One of the key control points in the trafficking of the T cell effector subsets, Th1 and Th2, to sites of inflammation is their migration out of the bloodstream. The mechanism by which the cells initially adhere to the endothelium is dependent on the selectin family of adhesion molecules. Only polarised Th1 cells are capable of binding P-selectin despite both Th1 and Th2 cells expressing PSGL-1, the P-selectin ligand. This may be due to a secondary modification of PSGL-1 that is present on Th1 but not Th2 cells. One key modification of PSGL-1 is the alpha3 fucosylation of the O-glycans. To address whether the binding of Th1 and Th2 cells may be regulated by fucosylation, we have studied the expression of the alpha3 fucosyltransferases, FucT-IV and VII, using in vitro differentiated mouse T cells. Messenger RNA levels for both FucT-IV and VII were found to be higher in Th1 than Th2 cells. alpha3 fucosyltransferase enzyme activities were also elevated in Th1 cells. The increased expression of the alpha3 fucosyltransferases in Th1 cells correlated with the ability of Th1, but not Th2, cells to bind to P-selectin.
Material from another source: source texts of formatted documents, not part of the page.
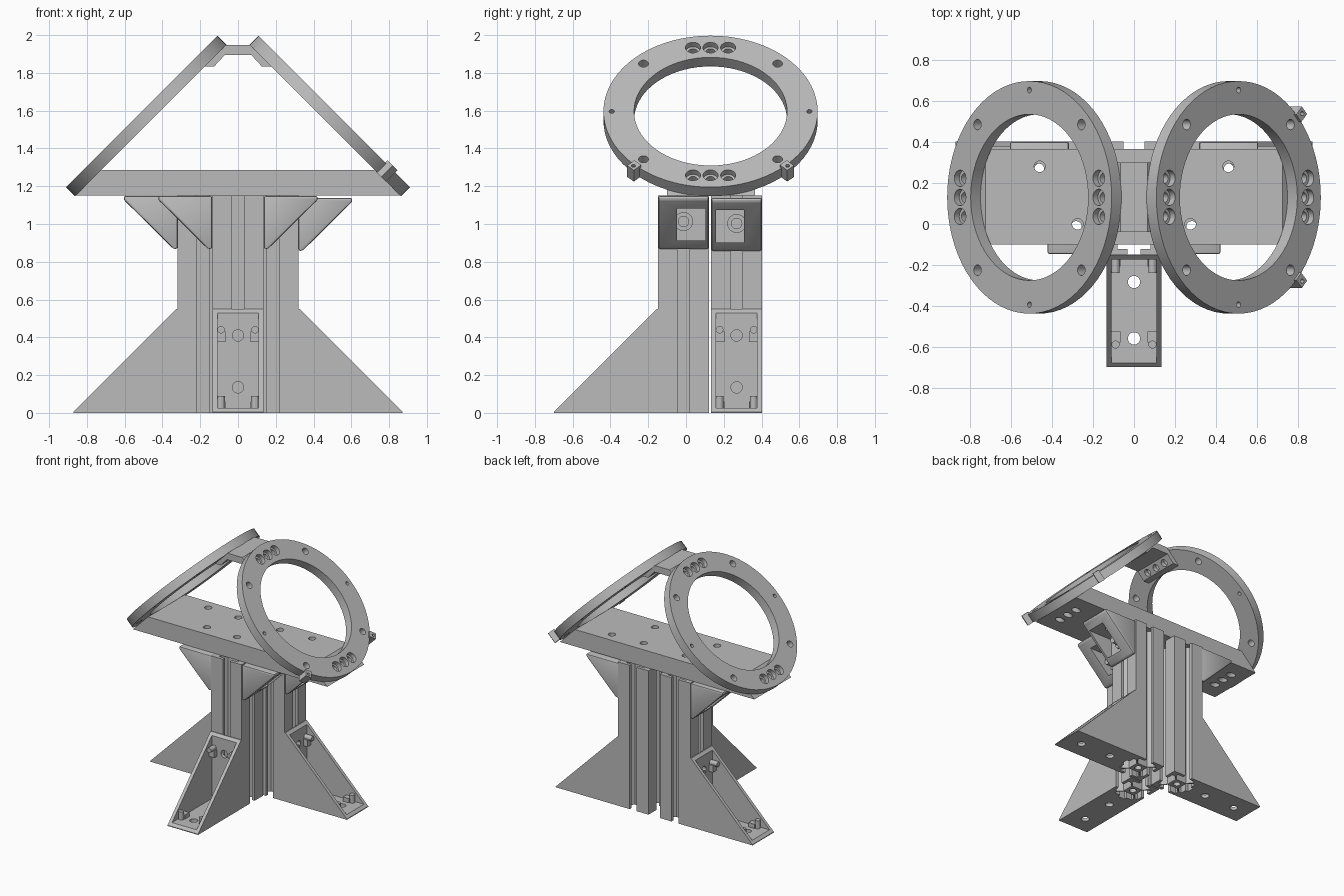
import bpy, bmesh, math
from mathutils import Matrix, Vector

if "Cube" in bpy.data.objects:
    bpy.data.objects.remove(bpy.data.objects["Cube"])

grey = bpy.data.materials.new("machined grey")
grey.use_nodes = True
grey.diffuse_color = (0.5, 0.5, 0.5, 1)
grey.node_tree.nodes["Principled BSDF"].inputs["Base Color"].default_value = (0.5, 0.5, 0.5, 1)

IDENT = Matrix.Identity(4)
CENTRE_Y = 0.13          # shared centre line of the rings and plate


def finish(bm, name, frame):
    bmesh.ops.recalc_face_normals(bm, faces=bm.faces)
    mesh = bpy.data.meshes.new(name)
    bm.to_mesh(mesh)
    bm.free()
    mesh.transform(frame)
    mesh.materials.append(grey)
    obj = bpy.data.objects.new(name, mesh)
    bpy.context.collection.objects.link(obj)
    return obj


def extrude(name, points, vec, frame=IDENT):
    """Extrude a closed polygon of 3D points along vec."""
    bm = bmesh.new()
    face = bm.faces.new([bm.verts.new(p) for p in points])
    new = bmesh.ops.extrude_face_region(bm, geom=[face])["geom"]
    bmesh.ops.translate(bm, vec=vec, verts=[g for g in new if isinstance(g, bmesh.types.BMVert)])
    return finish(bm, name, frame)


def prism(name, profile, y0, y1, frame=IDENT):
    """Extrude an (x, z) profile from y0 to y1."""
    return extrude(name, [(x, y0, z) for x, z in profile], (0, y1 - y0, 0), frame)


def box(name, lo, hi, frame=IDENT):
    profile = [(lo[0], lo[2]), (hi[0], lo[2]), (hi[0], hi[2]), (lo[0], hi[2])]
    return prism(name, profile, lo[1], hi[1], frame)


def cylinder(name, centre, radius, depth, axis="Z", frame=IDENT, sides=24):
    turn = {"Z": IDENT, "X": Matrix.Rotation(math.pi / 2, 4, "Y")}[axis]
    bm = bmesh.new()
    bmesh.ops.create_cone(bm, cap_ends=True, segments=sides, radius1=radius, radius2=radius,
                          depth=depth, matrix=Matrix.Translation(centre) @ turn)
    return finish(bm, name, frame)


def activate(obj):
    bpy.ops.object.select_all(action="DESELECT")
    bpy.context.view_layer.objects.active = obj
    obj.select_set(True)


def cut(obj, *cutters):
    activate(obj)
    for cutter in cutters:
        mod = obj.modifiers.new("cut", "BOOLEAN")
        mod.operation, mod.solver, mod.object = "DIFFERENCE", "EXACT", cutter
        bpy.ops.object.modifier_apply(modifier=mod.name)
        bpy.data.objects.remove(cutter)


def smooth(obj):
    activate(obj)
    bpy.ops.object.shade_smooth_by_angle(angle=math.radians(30))


def place(x, y, z, degrees):
    return Matrix.Translation((x, y, z)) @ Matrix.Rotation(math.radians(degrees), 4, "Z")


def ring_frame(side):
    return Matrix.Translation((side * 0.486, CENTRE_Y, 1.572)) @ Matrix.Rotation(side * math.pi / 4, 4, "Y")


def bolt_row(radius, depth, z, frame, along):
    return [cylinder("cutter", (along, dy, z), radius, depth, frame=frame) for dy in (-0.093, 0, 0.093)]


# Slotted columns
HALF = 0.135
side = [(HALF, HALF), (0.031, HALF), (0.031, 0.11), (0.08, 0.11), (0.08, 0.088), (0.045, 0.05)]
side = side + [(-x, y) for x, y in reversed(side[1:])]
outline = []
for k in range(4):
    spin = Matrix.Rotation(k * math.pi / 2, 3, "Z")
    outline += [spin @ Vector((x, y, 0)) for x, y in side]
FRONT_Y, BACK_Y = -0.013, 0.268
for name, x, y in (("front_column", 0, FRONT_Y), ("back_column_left", 0.185, BACK_Y),
                   ("back_column_right", -0.185, BACK_Y)):
    column = extrude(name, outline, (0, 0, 1.15), Matrix.Translation((x, y, 0)))
    cut(column, cylinder("cutter", (x, y, 0.6), 0.026, 2))
    smooth(column)

# Hollow triangular foot braces
def foot_brace(name, frame):
    size, wall = 0.55, 0.026
    brace = prism(name, [(0, 0), (size, 0), (size, 0.006), (0.006, size), (0, size)], -HALF, HALF, frame)
    inner = HALF - wall
    cut(brace, prism("cutter", [(wall, wall), (size, wall), (size, size), (wall, size)], -inner, inner, frame))
    for d in (0.135, 0.41):
        cut(brace, cylinder("cutter", (d, 0, 0), 0.03, 0.2, frame=frame),
            cylinder("cutter", (0, 0, d), 0.03, 0.2, "X", frame))
    for s in (-1, 1):
        y0, y1 = sorted((s * 0.065, s * (inner + 0.003)))
        box(name + "_wall_lug", (0.02, y0, 0.375), (0.06, y1, 0.43), frame)
        box(name + "_base_lug", (0.375, y0, 0.02), (0.43, y1, 0.06), frame)
        cylinder(name + "_wall_boss", (0.055, s * 0.09, 0.44), 0.02, 0.07, "X", frame, 12)
        cylinder(name + "_base_boss", (0.44, s * 0.09, 0.055), 0.02, 0.07, "Z", frame, 12)

foot_brace("front_foot_brace", place(0, -0.148, 0, -90))
foot_brace("left_foot_brace", place(0.32, BACK_Y, 0, 0))
foot_brace("right_foot_brace", place(-0.32, BACK_Y, 0, 180))

# Small capped brackets beneath the plate
def top_bracket(name, frame, shift):
    bracket = prism(name, [(0, 0), (0.285, 0), (0.285, -0.02), (0.022, -0.28), (0, -0.28)],
                    -0.133, 0.133, frame)
    mod = bracket.modifiers.new("round", "BEVEL")
    mod.width, mod.segments = 0.01, 2
    activate(bracket)
    bpy.ops.object.modifier_apply(modifier=mod.name)
    cut(bracket, box("cutter", (0.03, shift - 0.075, -0.235), (0.4, shift + 0.075, -0.065), frame),
        cylinder("cutter", (0.145, 0, 0), 0.027, 0.2, frame=frame))
    smooth(bracket)
    smooth(cylinder(name + "_washer", (0.035, 0, -0.135), 0.05, 0.02, "X", frame))
    smooth(cylinder(name + "_bolt", (0.065, 0, -0.135), 0.03, 0.08, "X", frame))

top_bracket("front_bracket_left", place(0.137, FRONT_Y, 1.148, 0), 0.04)
top_bracket("front_bracket_right", place(-0.137, FRONT_Y, 1.148, 180), 0.04)
top_bracket("back_bracket_left", place(0.32, BACK_Y, 1.138, 0), -0.035)
top_bracket("back_bracket_right", place(-0.32, BACK_Y, 1.148, 180), -0.035)

# Top plate with slanted ends
plate = prism("top_plate", [(-0.86, 1.15), (0.86, 1.15), (0.725, 1.285), (-0.725, 1.285)], -0.1, 0.365)
hole_spots = [(0, FRONT_Y)]
for s in (-1, 1):
    hole_spots += [(s * 0.46, 0.28), (s * 0.275, 0), (s * 0.185, BACK_Y)]
cut(plate, *[cylinder("cutter", (x, y, 1.2), 0.027, 0.4) for x, y in hole_spots])

# Link joining the tops of both rings
half_link = [(0.065, 1.948), (0.178, 1.835), (0.125, 1.835), (0.07, 1.895)]
link = prism("ring_link", half_link + [(-x, z) for x, z in reversed(half_link)], -0.04, 0.30)

# Tilted rings with counterbored holes
for s, label in ((1, "left"), (-1, "right")):
    frame = ring_frame(s)
    cut(plate, *bolt_row(0.027, 0.6, 0, frame, s * 0.478))
    cut(link, *bolt_row(0.027, 0.3, 0, frame, s * -0.478))
    ring = cylinder(label + "_ring", (0, 0, 0), 0.567, 0.068, frame=frame, sides=72)
    cut(ring, cylinder("cutter", (0, 0, 0), 0.405, 0.3, frame=frame, sides=72))
    for along in (-0.478, 0.478):
        cut(ring, *bolt_row(0.04, 0.08, 0.04, frame, along), *bolt_row(0.025, 0.3, 0, frame, along))
        for dy in (-0.355, 0.355):
            cut(ring, cylinder("cutter", (math.copysign(0.358, along), dy, 0), 0.026, 0.3, frame=frame))
    for dy in (-0.523, 0.523):
        cut(ring, cylinder("cutter", (0, dy, 0), 0.014, 0.3, frame=frame))
    smooth(ring)

# Edge clips on the left ring
for s in (-1, 1):
    angle = Matrix.Rotation(s * math.radians(44), 4, "Z")
    frame = ring_frame(1) @ angle
    clip = box("ring_clip", (0.555, -0.025, -0.035), (0.61, 0.025, 0.05), frame)
    cut(clip, cylinder("cutter", (0.588, 0, 0), 0.011, 0.3, frame=frame, sides=12))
Thus, the regulation of the binding of effector T cells to the endothelium, and subsequent trafficking to inflammatory sites, may be controlled by the fucosylation state of PSGL-1 mediated by the selective expression of the alpha3 fucosyltransferases.
Copyright 1998 Academic Press.